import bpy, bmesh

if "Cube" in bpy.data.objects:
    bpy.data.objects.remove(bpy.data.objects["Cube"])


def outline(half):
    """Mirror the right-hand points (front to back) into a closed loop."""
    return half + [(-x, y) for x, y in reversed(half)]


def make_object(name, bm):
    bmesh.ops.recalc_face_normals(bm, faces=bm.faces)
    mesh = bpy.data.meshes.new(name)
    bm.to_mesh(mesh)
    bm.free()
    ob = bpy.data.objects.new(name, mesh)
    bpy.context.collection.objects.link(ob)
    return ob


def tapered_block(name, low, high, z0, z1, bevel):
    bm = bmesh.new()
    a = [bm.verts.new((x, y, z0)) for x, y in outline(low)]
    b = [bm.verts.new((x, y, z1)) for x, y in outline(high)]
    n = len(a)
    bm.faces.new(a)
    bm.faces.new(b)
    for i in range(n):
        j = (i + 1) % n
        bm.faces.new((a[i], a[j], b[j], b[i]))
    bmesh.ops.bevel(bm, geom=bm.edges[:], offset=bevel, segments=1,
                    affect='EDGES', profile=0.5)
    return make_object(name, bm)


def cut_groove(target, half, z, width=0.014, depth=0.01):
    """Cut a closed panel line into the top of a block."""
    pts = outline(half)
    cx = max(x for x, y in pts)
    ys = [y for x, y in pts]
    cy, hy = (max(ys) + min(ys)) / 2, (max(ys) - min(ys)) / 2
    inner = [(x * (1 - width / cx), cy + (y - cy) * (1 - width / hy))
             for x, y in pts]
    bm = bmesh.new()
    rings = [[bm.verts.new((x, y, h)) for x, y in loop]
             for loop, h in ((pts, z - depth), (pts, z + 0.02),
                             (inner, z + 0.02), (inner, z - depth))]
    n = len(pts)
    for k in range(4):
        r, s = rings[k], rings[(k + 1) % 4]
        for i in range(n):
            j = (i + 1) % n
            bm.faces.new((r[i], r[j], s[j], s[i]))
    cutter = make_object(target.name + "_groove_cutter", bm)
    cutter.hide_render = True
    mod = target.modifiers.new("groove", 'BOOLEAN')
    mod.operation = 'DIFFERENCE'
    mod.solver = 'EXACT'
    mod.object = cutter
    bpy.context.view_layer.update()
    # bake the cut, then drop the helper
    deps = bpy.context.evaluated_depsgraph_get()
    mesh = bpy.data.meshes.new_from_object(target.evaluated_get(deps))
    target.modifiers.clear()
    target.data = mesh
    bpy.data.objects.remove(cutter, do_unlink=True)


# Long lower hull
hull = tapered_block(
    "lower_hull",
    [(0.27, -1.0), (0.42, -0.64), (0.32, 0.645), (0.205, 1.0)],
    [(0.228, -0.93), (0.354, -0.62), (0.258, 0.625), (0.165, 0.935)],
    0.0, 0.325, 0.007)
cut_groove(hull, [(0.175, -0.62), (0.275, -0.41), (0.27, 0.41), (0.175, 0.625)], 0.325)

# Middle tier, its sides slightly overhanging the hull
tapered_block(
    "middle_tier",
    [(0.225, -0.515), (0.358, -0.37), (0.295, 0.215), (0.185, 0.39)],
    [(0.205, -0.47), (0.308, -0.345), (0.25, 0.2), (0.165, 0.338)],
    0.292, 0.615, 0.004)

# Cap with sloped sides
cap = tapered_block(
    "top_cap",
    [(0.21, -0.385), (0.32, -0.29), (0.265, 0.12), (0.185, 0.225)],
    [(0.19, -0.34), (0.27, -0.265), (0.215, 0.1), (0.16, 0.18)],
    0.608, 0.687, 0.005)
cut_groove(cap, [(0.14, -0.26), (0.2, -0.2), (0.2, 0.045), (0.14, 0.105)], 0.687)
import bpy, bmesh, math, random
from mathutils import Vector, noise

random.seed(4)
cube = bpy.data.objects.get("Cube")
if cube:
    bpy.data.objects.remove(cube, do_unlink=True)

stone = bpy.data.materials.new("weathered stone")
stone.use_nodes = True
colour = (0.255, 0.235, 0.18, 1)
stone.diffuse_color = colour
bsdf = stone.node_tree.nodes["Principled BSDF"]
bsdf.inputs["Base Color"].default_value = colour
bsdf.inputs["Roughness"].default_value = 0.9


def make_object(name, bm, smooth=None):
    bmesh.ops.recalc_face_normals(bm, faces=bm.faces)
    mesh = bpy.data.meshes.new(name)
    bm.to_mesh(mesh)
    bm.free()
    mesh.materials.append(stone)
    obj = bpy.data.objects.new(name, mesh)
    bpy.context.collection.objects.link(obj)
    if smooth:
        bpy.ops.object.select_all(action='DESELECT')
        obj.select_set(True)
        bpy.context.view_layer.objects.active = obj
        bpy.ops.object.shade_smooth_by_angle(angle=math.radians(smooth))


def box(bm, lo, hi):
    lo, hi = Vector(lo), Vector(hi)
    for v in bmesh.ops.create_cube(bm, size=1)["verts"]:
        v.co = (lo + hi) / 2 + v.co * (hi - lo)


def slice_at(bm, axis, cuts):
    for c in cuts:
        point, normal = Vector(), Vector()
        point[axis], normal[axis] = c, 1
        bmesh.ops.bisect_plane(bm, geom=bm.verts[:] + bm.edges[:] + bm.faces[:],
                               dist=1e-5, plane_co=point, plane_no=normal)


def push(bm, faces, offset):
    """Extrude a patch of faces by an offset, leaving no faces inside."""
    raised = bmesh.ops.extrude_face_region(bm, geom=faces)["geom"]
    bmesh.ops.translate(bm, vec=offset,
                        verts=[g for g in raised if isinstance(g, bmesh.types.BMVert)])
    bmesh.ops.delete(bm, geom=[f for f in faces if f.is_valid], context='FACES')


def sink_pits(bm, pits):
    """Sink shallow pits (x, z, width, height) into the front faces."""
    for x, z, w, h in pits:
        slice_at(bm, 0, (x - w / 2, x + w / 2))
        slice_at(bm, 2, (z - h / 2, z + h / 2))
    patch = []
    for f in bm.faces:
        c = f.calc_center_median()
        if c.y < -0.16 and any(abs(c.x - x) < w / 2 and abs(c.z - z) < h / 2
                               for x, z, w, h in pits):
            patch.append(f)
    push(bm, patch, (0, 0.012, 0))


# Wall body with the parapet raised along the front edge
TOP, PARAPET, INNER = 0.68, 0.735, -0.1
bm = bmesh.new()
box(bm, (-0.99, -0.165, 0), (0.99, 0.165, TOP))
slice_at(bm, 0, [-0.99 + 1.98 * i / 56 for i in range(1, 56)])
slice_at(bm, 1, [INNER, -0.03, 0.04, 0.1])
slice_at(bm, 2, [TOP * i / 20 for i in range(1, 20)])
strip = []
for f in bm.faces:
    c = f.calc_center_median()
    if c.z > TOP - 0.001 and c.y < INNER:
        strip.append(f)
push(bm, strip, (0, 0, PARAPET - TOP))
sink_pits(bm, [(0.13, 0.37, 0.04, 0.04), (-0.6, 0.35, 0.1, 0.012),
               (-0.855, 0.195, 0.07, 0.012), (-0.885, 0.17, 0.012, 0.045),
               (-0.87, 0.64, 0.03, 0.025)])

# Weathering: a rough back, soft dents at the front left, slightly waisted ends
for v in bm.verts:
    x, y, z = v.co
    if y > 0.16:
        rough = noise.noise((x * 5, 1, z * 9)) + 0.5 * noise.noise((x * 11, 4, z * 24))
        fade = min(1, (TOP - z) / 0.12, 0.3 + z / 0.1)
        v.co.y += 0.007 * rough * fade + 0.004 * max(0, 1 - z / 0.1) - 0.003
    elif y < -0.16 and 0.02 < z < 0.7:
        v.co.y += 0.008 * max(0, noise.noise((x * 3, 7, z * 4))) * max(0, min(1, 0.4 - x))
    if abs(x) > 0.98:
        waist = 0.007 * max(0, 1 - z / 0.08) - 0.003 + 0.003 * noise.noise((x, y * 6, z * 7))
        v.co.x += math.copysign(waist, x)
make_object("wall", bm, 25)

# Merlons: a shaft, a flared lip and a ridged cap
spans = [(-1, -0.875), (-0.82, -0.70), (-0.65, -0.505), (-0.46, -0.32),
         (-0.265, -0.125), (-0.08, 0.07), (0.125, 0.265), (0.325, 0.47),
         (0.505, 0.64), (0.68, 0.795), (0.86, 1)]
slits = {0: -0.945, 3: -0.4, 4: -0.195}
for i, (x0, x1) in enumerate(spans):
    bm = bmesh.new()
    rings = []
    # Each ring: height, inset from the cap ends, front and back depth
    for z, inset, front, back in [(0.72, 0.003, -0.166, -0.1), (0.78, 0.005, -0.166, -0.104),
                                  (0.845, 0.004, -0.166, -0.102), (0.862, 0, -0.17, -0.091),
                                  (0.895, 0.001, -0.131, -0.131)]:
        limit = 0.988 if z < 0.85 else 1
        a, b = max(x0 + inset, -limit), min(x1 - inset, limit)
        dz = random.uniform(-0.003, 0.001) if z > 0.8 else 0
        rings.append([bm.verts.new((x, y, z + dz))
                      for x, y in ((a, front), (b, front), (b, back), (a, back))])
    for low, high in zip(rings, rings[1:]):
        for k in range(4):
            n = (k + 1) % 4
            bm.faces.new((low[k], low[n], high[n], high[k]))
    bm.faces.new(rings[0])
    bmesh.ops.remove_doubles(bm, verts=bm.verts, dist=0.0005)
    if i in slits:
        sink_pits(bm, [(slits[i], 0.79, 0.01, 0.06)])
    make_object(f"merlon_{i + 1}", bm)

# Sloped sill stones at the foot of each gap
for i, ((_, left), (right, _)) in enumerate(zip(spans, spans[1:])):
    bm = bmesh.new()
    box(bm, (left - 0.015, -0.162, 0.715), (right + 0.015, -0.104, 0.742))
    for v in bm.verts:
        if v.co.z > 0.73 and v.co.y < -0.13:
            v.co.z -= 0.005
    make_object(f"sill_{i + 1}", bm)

### What you have to do
The lines above, starting at the one with "bpy.context.view_layer.update()" and ending at the one with "random.seed(4)", are the only ones to return, exactly as written.

### Result of the task
    bpy.context.view_layer.update()
    # bake the cut, then drop the helper
    deps = bpy.context.evaluated_depsgraph_get()
    mesh = bpy.data.meshes.new_from_object(target.evaluated_get(deps))
    target.modifiers.clear()
    target.data = mesh
    bpy.data.objects.remove(cutter, do_unlink=True)


# Long lower hull
hull = tapered_block(
    "lower_hull",
    [(0.27, -1.0), (0.42, -0.64), (0.32, 0.645), (0.205, 1.0)],
    [(0.228, -0.93), (0.354, -0.62), (0.258, 0.625), (0.165, 0.935)],
    0.0, 0.325, 0.007)
cut_groove(hull, [(0.175, -0.62), (0.275, -0.41), (0.27, 0.41), (0.175, 0.625)], 0.325)

# Middle tier, its sides slightly overhanging the hull
tapered_block(
    "middle_tier",
    [(0.225, -0.515), (0.358, -0.37), (0.295, 0.215), (0.185, 0.39)],
    [(0.205, -0.47), (0.308, -0.345), (0.25, 0.2), (0.165, 0.338)],
    0.292, 0.615, 0.004)

# Cap with sloped sides
cap = tapered_block(
    "top_cap",
    [(0.21, -0.385), (0.32, -0.29), (0.265, 0.12), (0.185, 0.225)],
    [(0.19, -0.34), (0.27, -0.265), (0.215, 0.1), (0.16, 0.18)],
    0.608, 0.687, 0.005)
cut_groove(cap, [(0.14, -0.26), (0.2, -0.2), (0.2, 0.045), (0.14, 0.105)], 0.687)
import bpy, bmesh, math, random
from mathutils import Vector, noise

random.seed(4)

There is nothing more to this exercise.